» **What this task involves**: Of the entries below, return exactly those lines that fall between the one containing "HALF_LENGTH = 0.745" and the one containing "add_prism(bm, 40, 0.09, 0.5, 1.2, turn)", the two end lines included.

Top of Excerpted records

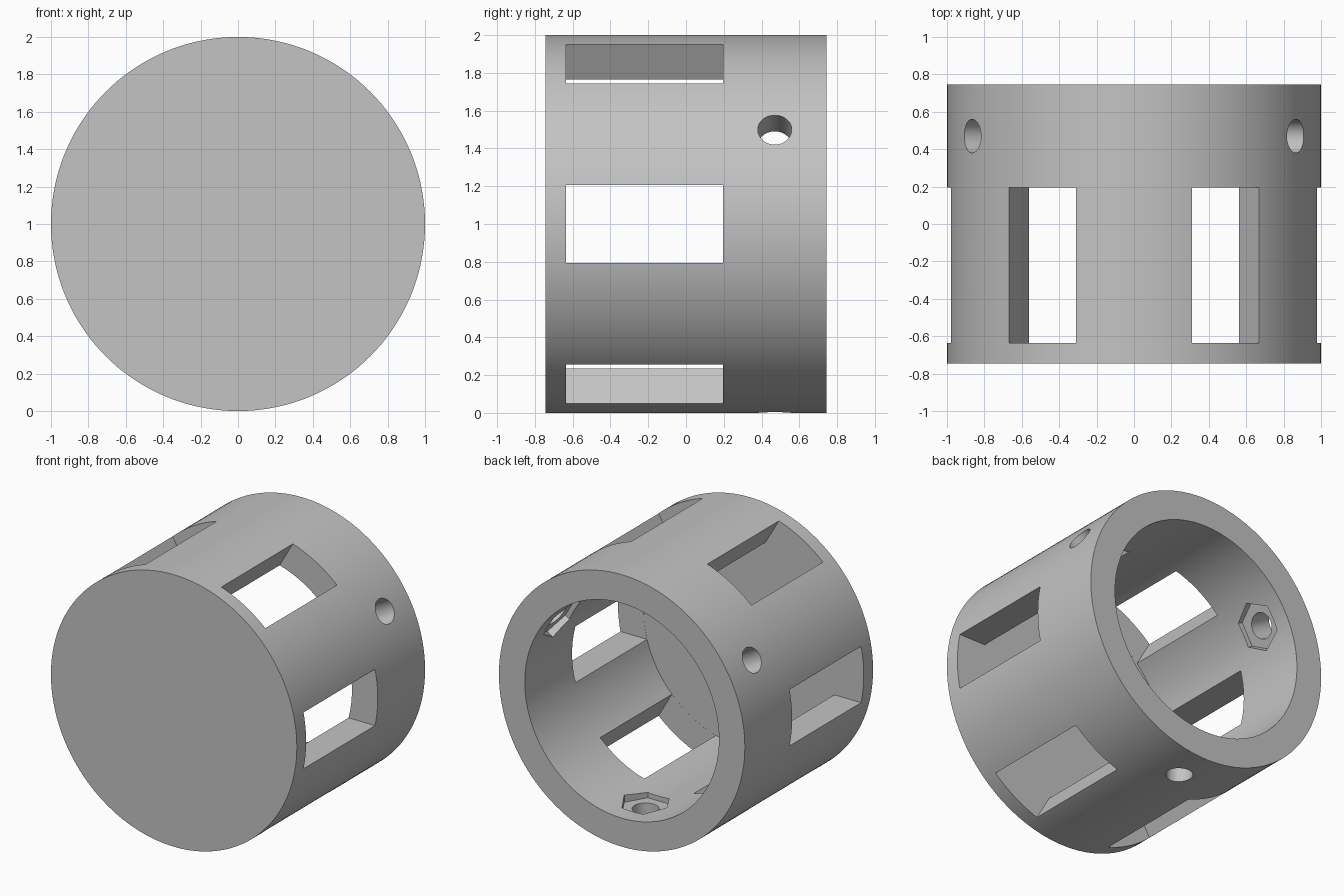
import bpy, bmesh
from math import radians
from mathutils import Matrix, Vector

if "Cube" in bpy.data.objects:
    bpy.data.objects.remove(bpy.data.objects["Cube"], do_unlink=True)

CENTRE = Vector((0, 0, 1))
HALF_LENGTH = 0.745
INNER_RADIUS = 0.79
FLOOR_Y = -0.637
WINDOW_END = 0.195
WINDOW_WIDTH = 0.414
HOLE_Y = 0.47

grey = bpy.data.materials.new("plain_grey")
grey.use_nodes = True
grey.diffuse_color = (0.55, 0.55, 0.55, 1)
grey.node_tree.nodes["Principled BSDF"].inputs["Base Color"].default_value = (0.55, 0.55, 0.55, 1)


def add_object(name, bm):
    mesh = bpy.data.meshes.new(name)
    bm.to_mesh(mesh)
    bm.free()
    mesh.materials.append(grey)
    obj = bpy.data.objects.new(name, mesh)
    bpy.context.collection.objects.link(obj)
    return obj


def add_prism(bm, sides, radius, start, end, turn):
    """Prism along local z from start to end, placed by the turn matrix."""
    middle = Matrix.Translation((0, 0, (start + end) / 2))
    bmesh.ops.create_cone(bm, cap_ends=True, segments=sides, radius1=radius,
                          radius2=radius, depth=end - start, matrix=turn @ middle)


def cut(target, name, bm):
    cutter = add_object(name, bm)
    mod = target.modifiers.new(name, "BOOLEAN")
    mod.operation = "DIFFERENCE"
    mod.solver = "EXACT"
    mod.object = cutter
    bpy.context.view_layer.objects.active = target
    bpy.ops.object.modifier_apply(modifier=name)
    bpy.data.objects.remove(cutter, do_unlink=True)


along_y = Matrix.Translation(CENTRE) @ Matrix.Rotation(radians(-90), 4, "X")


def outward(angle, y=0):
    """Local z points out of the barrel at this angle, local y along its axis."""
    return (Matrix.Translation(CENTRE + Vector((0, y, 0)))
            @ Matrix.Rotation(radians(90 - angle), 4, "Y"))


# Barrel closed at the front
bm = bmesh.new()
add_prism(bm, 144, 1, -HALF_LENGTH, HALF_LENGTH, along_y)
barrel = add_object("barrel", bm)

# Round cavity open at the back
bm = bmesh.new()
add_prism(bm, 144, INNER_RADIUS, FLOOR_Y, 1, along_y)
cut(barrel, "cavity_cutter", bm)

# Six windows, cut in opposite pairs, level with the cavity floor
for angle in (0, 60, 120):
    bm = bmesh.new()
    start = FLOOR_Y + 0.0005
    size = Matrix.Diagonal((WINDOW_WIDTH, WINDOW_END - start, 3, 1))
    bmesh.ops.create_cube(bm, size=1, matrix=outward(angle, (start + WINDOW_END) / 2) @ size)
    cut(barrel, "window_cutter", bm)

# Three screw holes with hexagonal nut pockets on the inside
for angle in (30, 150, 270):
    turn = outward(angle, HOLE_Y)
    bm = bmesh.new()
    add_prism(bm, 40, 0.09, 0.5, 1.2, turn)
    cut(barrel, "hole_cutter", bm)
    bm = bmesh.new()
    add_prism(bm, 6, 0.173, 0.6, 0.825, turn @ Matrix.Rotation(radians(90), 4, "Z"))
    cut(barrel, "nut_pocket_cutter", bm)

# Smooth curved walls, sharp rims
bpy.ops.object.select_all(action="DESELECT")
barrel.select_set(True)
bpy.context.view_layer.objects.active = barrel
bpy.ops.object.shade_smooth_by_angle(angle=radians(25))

Bottom of Excerpted records

» **Result below**:
HALF_LENGTH = 0.745
INNER_RADIUS = 0.79
FLOOR_Y = -0.637
WINDOW_END = 0.195
WINDOW_WIDTH = 0.414
HOLE_Y = 0.47

grey = bpy.data.materials.new("plain_grey")
grey.use_nodes = True
grey.diffuse_color = (0.55, 0.55, 0.55, 1)
grey.node_tree.nodes["Principled BSDF"].inputs["Base Color"].default_value = (0.55, 0.55, 0.55, 1)


def add_object(name, bm):
    mesh = bpy.data.meshes.new(name)
    bm.to_mesh(mesh)
    bm.free()
    mesh.materials.append(grey)
    obj = bpy.data.objects.new(name, mesh)
    bpy.context.collection.objects.link(obj)
    return obj


def add_prism(bm, sides, radius, start, end, turn):
    """Prism along local z from start to end, placed by the turn matrix."""
    middle = Matrix.Translation((0, 0, (start + end) / 2))
    bmesh.ops.create_cone(bm, cap_ends=True, segments=sides, radius1=radius,
                          radius2=radius, depth=end - start, matrix=turn @ middle)


def cut(target, name, bm):
    cutter = add_object(name, bm)
    mod = target.modifiers.new(name, "BOOLEAN")
    mod.operation = "DIFFERENCE"
    mod.solver = "EXACT"
    mod.object = cutter
    bpy.context.view_layer.objects.active = target
    bpy.ops.object.modifier_apply(modifier=name)
    bpy.data.objects.remove(cutter, do_unlink=True)


along_y = Matrix.Translation(CENTRE) @ Matrix.Rotation(radians(-90), 4, "X")


def outward(angle, y=0):
    """Local z points out of the barrel at this angle, local y along its axis."""
    return (Matrix.Translation(CENTRE + Vector((0, y, 0)))
            @ Matrix.Rotation(radians(90 - angle), 4, "Y"))


# Barrel closed at the front
bm = bmesh.new()
add_prism(bm, 144, 1, -HALF_LENGTH, HALF_LENGTH, along_y)
barrel = add_object("barrel", bm)

# Round cavity open at the back
bm = bmesh.new()
add_prism(bm, 144, INNER_RADIUS, FLOOR_Y, 1, along_y)
cut(barrel, "cavity_cutter", bm)

# Six windows, cut in opposite pairs, level with the cavity floor
for angle in (0, 60, 120):
    bm = bmesh.new()
    start = FLOOR_Y + 0.0005
    size = Matrix.Diagonal((WINDOW_WIDTH, WINDOW_END - start, 3, 1))
    bmesh.ops.create_cube(bm, size=1, matrix=outward(angle, (start + WINDOW_END) / 2) @ size)
    cut(barrel, "window_cutter", bm)

# Three screw holes with hexagonal nut pockets on the inside
for angle in (30, 150, 270):
    turn = outward(angle, HOLE_Y)
    bm = bmesh.new()
    add_prism(bm, 40, 0.09, 0.5, 1.2, turn)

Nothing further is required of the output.